#### PROBLEM STATEMENT
From the line containing "const board = group(room, 'writingBoard');" through the last line of the records, print every line exactly and nothing more.

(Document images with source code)

────────────────────────────────────────

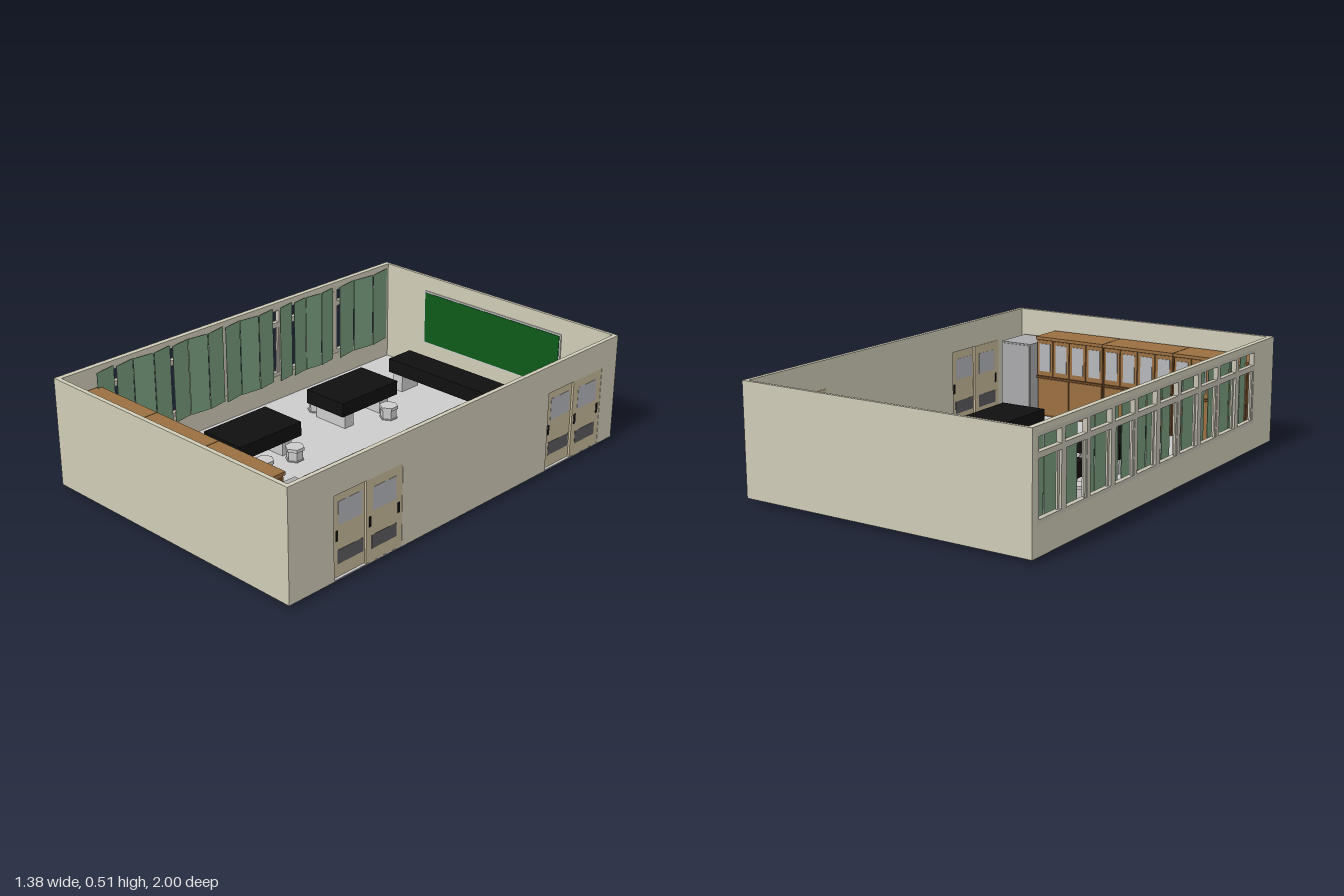
import * as THREE from 'three';

const mat = (color) => new THREE.MeshStandardMaterial({ color, flatShading: true, side: THREE.DoubleSide });
const M = {
  wall: mat(0xcfcbb7), floor: mat(0xcccccc), door: mat(0xc6b898), glass: mat(0xb4b6ba),
  dark: mat(0x5a5a5e), black: mat(0x101010), grey: mat(0xcccccc), locker: mat(0xaaaaac),
  brown: mat(0x9a6f40), brownDark: mat(0x6e4a26), green: mat(0x0c5a18), blind: mat(0x789c7e), frame: mat(0xc4c0b2),
};
const FLOOR = 0.025;

// Box given by its minimum and maximum on each axis
function box(parent, name, material, x0, x1, y0, y1, z0, z1) {
  const mesh = new THREE.Mesh(new THREE.BoxGeometry(x1 - x0, y1 - y0, z1 - z0), material);
  mesh.position.set((x0 + x1) / 2, (y0 + y1) / 2, (z0 + z1) / 2);
  mesh.name = name;
  parent.add(mesh);
  return mesh;
}

function group(parent, name) {
  const g = new THREE.Group();
  g.name = name;
  parent.add(g);
  return g;
}

const rect = (P, z0, z1, y0, y1) => {
  const p = new P();
  p.moveTo(z0, y0).lineTo(z1, y0).lineTo(z1, y1).lineTo(z0, y1).closePath();
  return p;
};

// Long wall with rectangular openings [z0, z1, y0, y1], starting at xMin
function openWall(parent, name, xMin, depth, openings) {
  const shape = rect(THREE.Shape, -1, 1, 0.02, 0.51);
  for (const o of openings) shape.holes.push(rect(THREE.Path, ...o));
  const geo = new THREE.ExtrudeGeometry(shape, { depth, bevelEnabled: false });
  geo.rotateY(-Math.PI / 2); // shape x becomes z, depth becomes -x
  geo.translate(xMin + depth, 0, 0);
  const mesh = new THREE.Mesh(geo, M.wall);
  mesh.name = name;
  parent.add(mesh);
}

// One sliding door leaf with window, kick plate and handles on both faces
function doorLeaf(parent, x, z, handles) {
  const g = group(parent, 'doorLeaf');
  box(g, 'doorPanel', M.door, x - 0.005, x + 0.005, 0.022, 0.385, z - 0.1, z + 0.1);
  box(g, 'doorWindow', M.glass, x - 0.006, x + 0.006, 0.245, 0.345, z - 0.065, z + 0.065);
  box(g, 'kickPlate', M.dark, x - 0.006, x + 0.006, 0.08, 0.14, z - 0.07, z + 0.07);
  for (const h of handles) box(g, 'doorHandle', M.black, x - 0.007, x + 0.007, 0.18, 0.225, z + h - 0.006, z + h + 0.006);
}

// Workbench with thick black top and grey end supports
function table(parent, x, z) {
  const g = group(parent, 'table');
  box(g, 'tableTop', M.black, x - 0.115, x + 0.115, 0.1, 0.167, z - 0.18, z + 0.18);
  for (const s of [-1, 1]) {
    const c = z + s * 0.115;
    box(g, 'tableLeg', M.grey, x - 0.092, x + 0.092, 0.021, 0.1, c - 0.028, c + 0.028);
  }
}

// Six-sided stool with wide foot and seat
function stool(parent, x, z) {
  const g = group(parent, 'stool');
  for (const [name, r, y0, y1] of [['stoolFoot', 0.043, 0, 0.03], ['stoolBody', 0.037, 0.03, 0.072], ['stoolSeat', 0.044, 0.072, 0.087]]) {
    const mesh = new THREE.Mesh(new THREE.CylinderGeometry(r, name === 'stoolFoot' ? 0.036 : r, y1 - y0, 6), M.grey);
    mesh.position.y = (y0 + y1) / 2;
    mesh.name = name;
    g.add(mesh);
  }
  g.position.set(x, 0, z);
}

// Tall cupboard: two solid doors below, four glazed doors above, facing -z
function cupboard(parent, x0, x1) {
  const g = group(parent, 'cupboard');
  const w = x1 - x0;
  box(g, 'cupboardBody', M.brownDark, x0 + 0.003, x1 - 0.003, FLOOR, 0.405, 0.81, 0.965);
  box(g, 'cupboardTop', M.brown, x0, x1, 0.405, 0.42, 0.797, 0.967);
  box(g, 'cupboardShelf', M.brownDark, x0, x1, 0.215, 0.225, 0.8, 0.81);
  for (let i = 0; i < 2; i++) {
    const a = x0 + (i * w) / 2;
    box(g, 'lowerDoor', M.brown, a + 0.006, a + w / 2 - 0.006, 0.035, 0.212, 0.804, 0.81);
  }
  for (let i = 0; i < 4; i++) {
    const a = x0 + (i * w) / 4;
    box(g, 'upperDoor', M.brown, a + 0.004, a + w / 4 - 0.004, 0.228, 0.402, 0.805, 0.81);
    box(g, 'upperGlass', M.glass, a + 0.016, a + w / 4 - 0.016, 0.25, 0.385, 0.802, 0.806);
  }
}

export function createModel() {
  const room = new THREE.Group();
  room.name = 'laboratoryRoom';

  // Floor and walls
  box(room, 'floor', M.floor, -0.689, 0.689, 0.0205, FLOOR, -0.999, 0.999);
  box(room, 'backWall', M.wall, -0.665, 0.67, 0.02, 0.51, -1, -0.985);
  box(room, 'frontWall', M.wall, -0.665, 0.67, 0.02, 0.51, 0.98, 1);
  const doorShifts = [0, -1.285];
  openWall(room, 'doorWall', 0.67, 0.02, doorShifts.map((s) => [0.39 + s, 0.765 + s, 0.021, 0.385]));
  const win = { z0: -0.97, z1: 0.81, y0: 0.145, y1: 0.485, bar: 0.4 };
  openWall(room, 'windowWall', -0.69, 0.025, [[win.z0, win.z1, win.y0, win.y1]]);

  // Two pairs of sliding doors, the front leaf of each set further in
  for (const s of doorShifts) {
    const pair = group(room, 'slidingDoors');
    doorLeaf(pair, 0.672, 0.665 + s, [0.075]);
    doorLeaf(pair, 0.6835, 0.49 + s, [0.08, -0.08]);
  }

  // Window frames: rails, mullions and alternating sliding sashes
  const windows = group(room, 'windows');
  const rail = (y, h) => box(windows, 'windowRail', M.frame, -0.69, -0.667, y - h, y + h, win.z0, win.z1);
  rail(win.y0 + 0.008, 0.008);
  rail(win.bar, 0.012);
  rail(win.y1 - 0.008, 0.008);
  const panes = 10, step = (win.z1 - win.z0) / panes;
  for (let i = 0; i <= panes; i++) {
    const z = win.z0 + i * step;
    box(windows, 'mullion', M.frame, -0.69, -0.667, win.y0, win.y1, Math.max(z - 0.013, win.z0), Math.min(z + 0.013, win.z1));
    if (i === panes) break;
    const x = i % 2 ? -0.684 : -0.676;
    for (const e of [z + 0.013, z + step - 0.025])
      box(windows, 'sashStile', M.frame, x - 0.004, x + 0.004, win.y0, win.bar, e, e + 0.012);
  }

  // Vertical blinds hung inside the windows, parted in two places
  const blinds = group(room, 'blinds');
  for (const [a, b, n] of [[-0.97, -0.62, 3], [-0.59, -0.23, 4], [-0.2, 0.82, 10]]) {
    const w = (b - a) / n;
    for (let i = 0; i < n; i++) {
      const slat = box(blinds, 'blindSlat', M.blind, -0.652, -0.65, 0.125, 0.49, a + i * w, a + (i + 1) * w);
      slat.rotation.y = i % 3 === 1 ? -0.12 : 0.17;
    }
  }

  // Writing board on the back wall
  const board = group(room, 'writingBoard');
  box(board, 'boardFrame', M.grey, -0.42, 0.4, 0.165, 0.435, -0.986, -0.98);
  box(board, 'boardSurface', M.green, -0.412, 0.392, 0.173, 0.427, -0.981, -0.977);

  // Demonstration bench
  const bench = group(room, 'demonstrationBench');
  box(bench, 'benchTop', M.black, -0.38, 0.4, 0.11, 0.178, -0.835, -0.69);
  for (const x of [-0.36, 0.298]) box(bench, 'benchLeg', M.grey, x, x + 0.057, 0.021, 0.11, -0.81, -0.7);

  // Work tables and stools; a few seats are left out
  const missing = ['0.445,-0.445', '-0.155,-0.27', '0.145,0.335'];
  for (const [z, rows] of [[-0.36, [-0.445, -0.27]], [0.26, [0.155, 0.335]]]) {
    for (const x of [-0.305, 0.303]) table(room, x, z);
    for (const x of [-0.45, -0.155, 0.145, 0.445])
      for (const r of rows) if (!missing.includes(`${x},${r}`)) stool(room, x, r);
  }

  // Cupboards and locker along the front wall
  for (let i = 0; i < 3; i++) cupboard(room, -0.655 + i * 0.375, -0.28 + i * 0.375 - 0.003);
  const locker = group(room, 'locker');
  box(locker, 'lockerBody', M.locker, 0.472, 0.64, FLOOR, 0.385, 0.755, 0.96);
  box(locker, 'lockerDoor', M.locker, 0.478, 0.634, 0.035, 0.378, 0.75, 0.755);

  return room;
}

────────────────────────────────────────

#### FINISHED EXERCISE
  const board = group(room, 'writingBoard');
  box(board, 'boardFrame', M.grey, -0.42, 0.4, 0.165, 0.435, -0.986, -0.98);
  box(board, 'boardSurface', M.green, -0.412, 0.392, 0.173, 0.427, -0.981, -0.977);

  // Demonstration bench
  const bench = group(room, 'demonstrationBench');
  box(bench, 'benchTop', M.black, -0.38, 0.4, 0.11, 0.178, -0.835, -0.69);
  for (const x of [-0.36, 0.298]) box(bench, 'benchLeg', M.grey, x, x + 0.057, 0.021, 0.11, -0.81, -0.7);

  // Work tables and stools; a few seats are left out
  const missing = ['0.445,-0.445', '-0.155,-0.27', '0.145,0.335'];
  for (const [z, rows] of [[-0.36, [-0.445, -0.27]], [0.26, [0.155, 0.335]]]) {
    for (const x of [-0.305, 0.303]) table(room, x, z);
    for (const x of [-0.45, -0.155, 0.145, 0.445])
      for (const r of rows) if (!missing.includes(`${x},${r}`)) stool(room, x, r);
  }

  // Cupboards and locker along the front wall
  for (let i = 0; i < 3; i++) cupboard(room, -0.655 + i * 0.375, -0.28 + i * 0.375 - 0.003);
  const locker = group(room, 'locker');
  box(locker, 'lockerBody', M.locker, 0.472, 0.64, FLOOR, 0.385, 0.755, 0.96);
  box(locker, 'lockerDoor', M.locker, 0.478, 0.634, 0.035, 0.378, 0.75, 0.755);

  return room;
}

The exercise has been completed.